During November, activity continued to gradually decrease, according to KVERT. Thermal anomalies continued to be detected occasionally throughout the month. Satellite images captured at 1025 on 26 November showed ash plumes from explosions rising to 4.5-4.7 km altitude and drifting 38 km SE. Explosions continued throughout the day; at 1521 ash plumes had risen to 3.5 km altitude and drifted as far as 220 km SE. Ground observations showed a small ash plume coming from the crater, ash deposits, and a plume rising from the S flank where the lava flow was likely contacting snow (figure 13). According to KVERT, no further ash emissions were detected after 26 November and the temperature of the thermal anomaly had decreased to background levels by 1 December.

Figure (see Caption) Figure 13. Photo of an eruption at Alaid with a small ash plume rising from the summit crater and a lava flow on the S flank on 26 November 2022. Ash deposits are visible on the snow and a larger plume from the end of the lava flow is likely due to interaction with snow. Photo has been color corrected. Courtesy of S. Lakomov, KVERT.

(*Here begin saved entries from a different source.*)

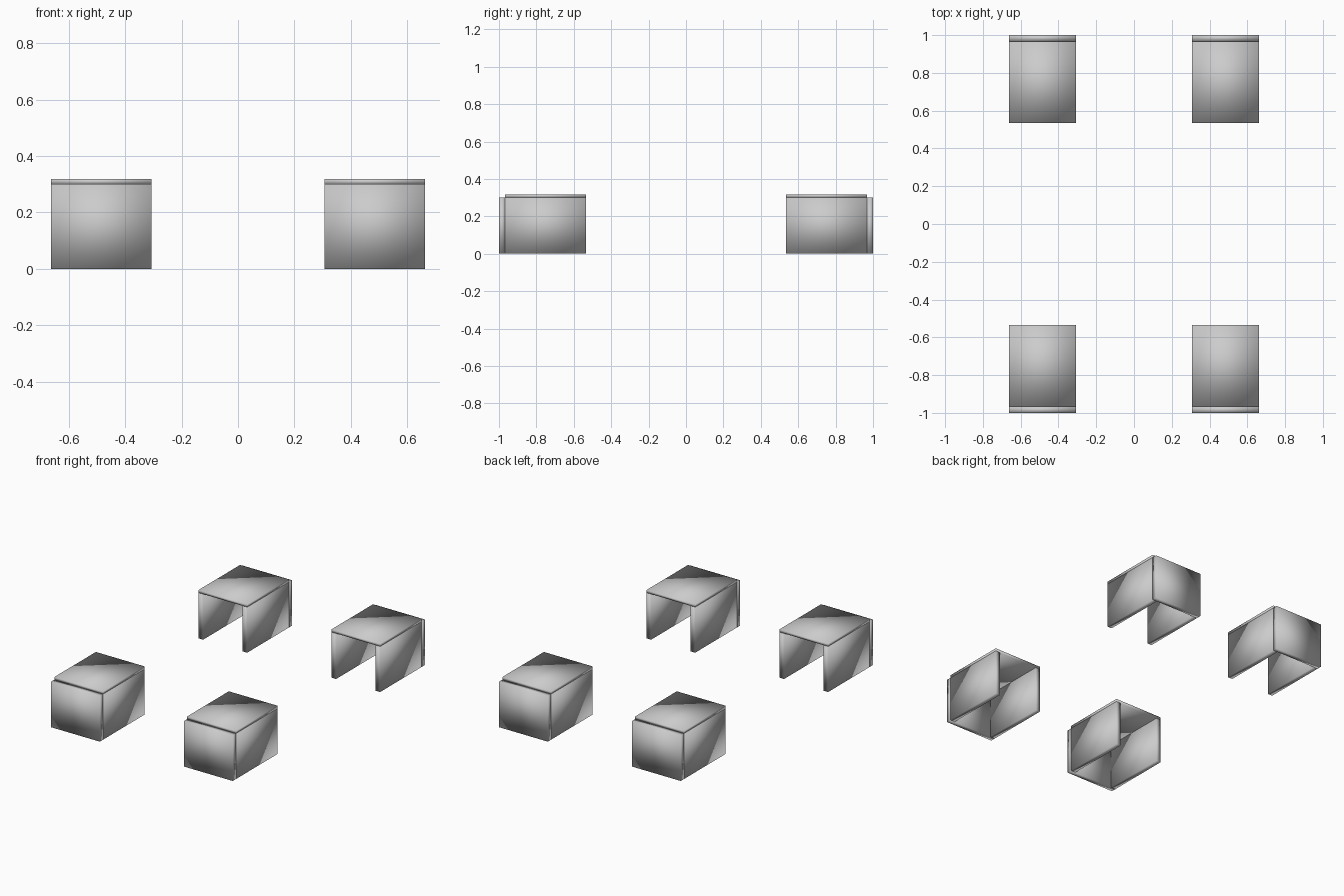
import bpy

if "Cube" in bpy.data.objects:
    bpy.data.objects.remove(bpy.data.objects["Cube"])

# Outer limits of one open box, mirrored to four corners
X0, X1 = 0.307, 0.662      # inner and outer side
Y0, YE, Y1 = 0.534, 0.967, 1.0   # open end, inside of end panel, outer end
ZT, Z1 = 0.30, 0.318       # underside and top of the lid
T = 0.034                  # side panel thickness


def panel(name, x, y, z):
    """Box-shaped panel between the given (min, max) limits."""
    bpy.ops.mesh.primitive_cube_add(
        size=1, location=[(a + b) / 2 for a, b in (x, y, z)])
    ob = bpy.context.object
    ob.name = name
    ob.scale = [b - a for a, b in (x, y, z)]
    bpy.ops.object.transform_apply(location=False, rotation=False, scale=True)
    bpy.ops.object.shade_smooth()   # soft shading across the panel edges
    return ob


def span(s, a, b):
    return tuple(sorted((s * a, s * b)))


for sx, side in ((-1, "left"), (1, "right")):
    for sy, end in ((-1, "front"), (1, "back")):
        tag = f"{end}_{side}"
        xs, ys = span(sx, X0, X1), span(sy, Y0, YE)
        # lid
        panel(f"{tag}_top_panel", xs, ys, (ZT, Z1))
        # closed outer end
        panel(f"{tag}_end_panel", xs, span(sy, YE, Y1), (0, ZT))
        # two side walls
        panel(f"{tag}_inner_wall", span(sx, X0, X0 + T), ys, (0, ZT))
        panel(f"{tag}_outer_wall", span(sx, X1 - T, X1), ys, (0, ZT))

Geological Summary. The highest and northernmost volcano of the Kuril Islands, Alaid is a symmetrical stratovolcano when viewed from the north, but has a 1.5-km-wide summit crater that is breached open to the south. This basaltic to basaltic-andesite volcano is the northernmost of a chain constructed west of the main Kuril archipelago. Numerous pyroclastic cones are present the lower flanks, particularly on the NW and SE sides, including an offshore cone formed during the 1933-34 eruption. Strong explosive eruptions have occurred from the summit crater beginning in the 18th century. Reports of eruptions in 1770, 1789, 1821, 1829, 1843, 1848, and 1858 were considered incorrect by Gorshkov (1970). Explosive eruptions in 1790 and 1981 were among the largest reported in the Kuril Islands.

Information Contacts: Kamchatka Volcanic Eruptions Response Team (KVERT), Far Eastern Branch, Russian Academy of Sciences, 9 Piip Blvd., Petropavlovsk-Kamchatsky, 683006, Russia (URL: http://www.kscnet.ru/ivs/kvert/); Tokyo Volcanic Ash Advisory Center (VAAC), 1-3-4 Otemachi, Chiyoda-ku, Tokyo 100-8122, Japan (URL: http://ds.data.jma.go.jp/svd/vaac/data/); MIROVA (Middle InfraRed Observation of Volcanic Activity), a collaborative project between the Universities of Turin and Florence (Italy) supported by the Centre for Volcanic Risk of the Italian Civil Protection Department (URL: http://www.mirovaweb.it/); Hawai'i Institute of Geophysics and Planetology (HIGP) - MODVOLC Thermal Alerts System, School of Ocean and Earth Science and Technology (SOEST), Univ. of Hawai'i, 2525 Correa Road, Honolulu, HI 96822, USA (URL: http://modis.higp.hawaii.edu/); Sentinel Hub Playground (URL: https://www.sentinel-hub.com/explore/sentinel-playground).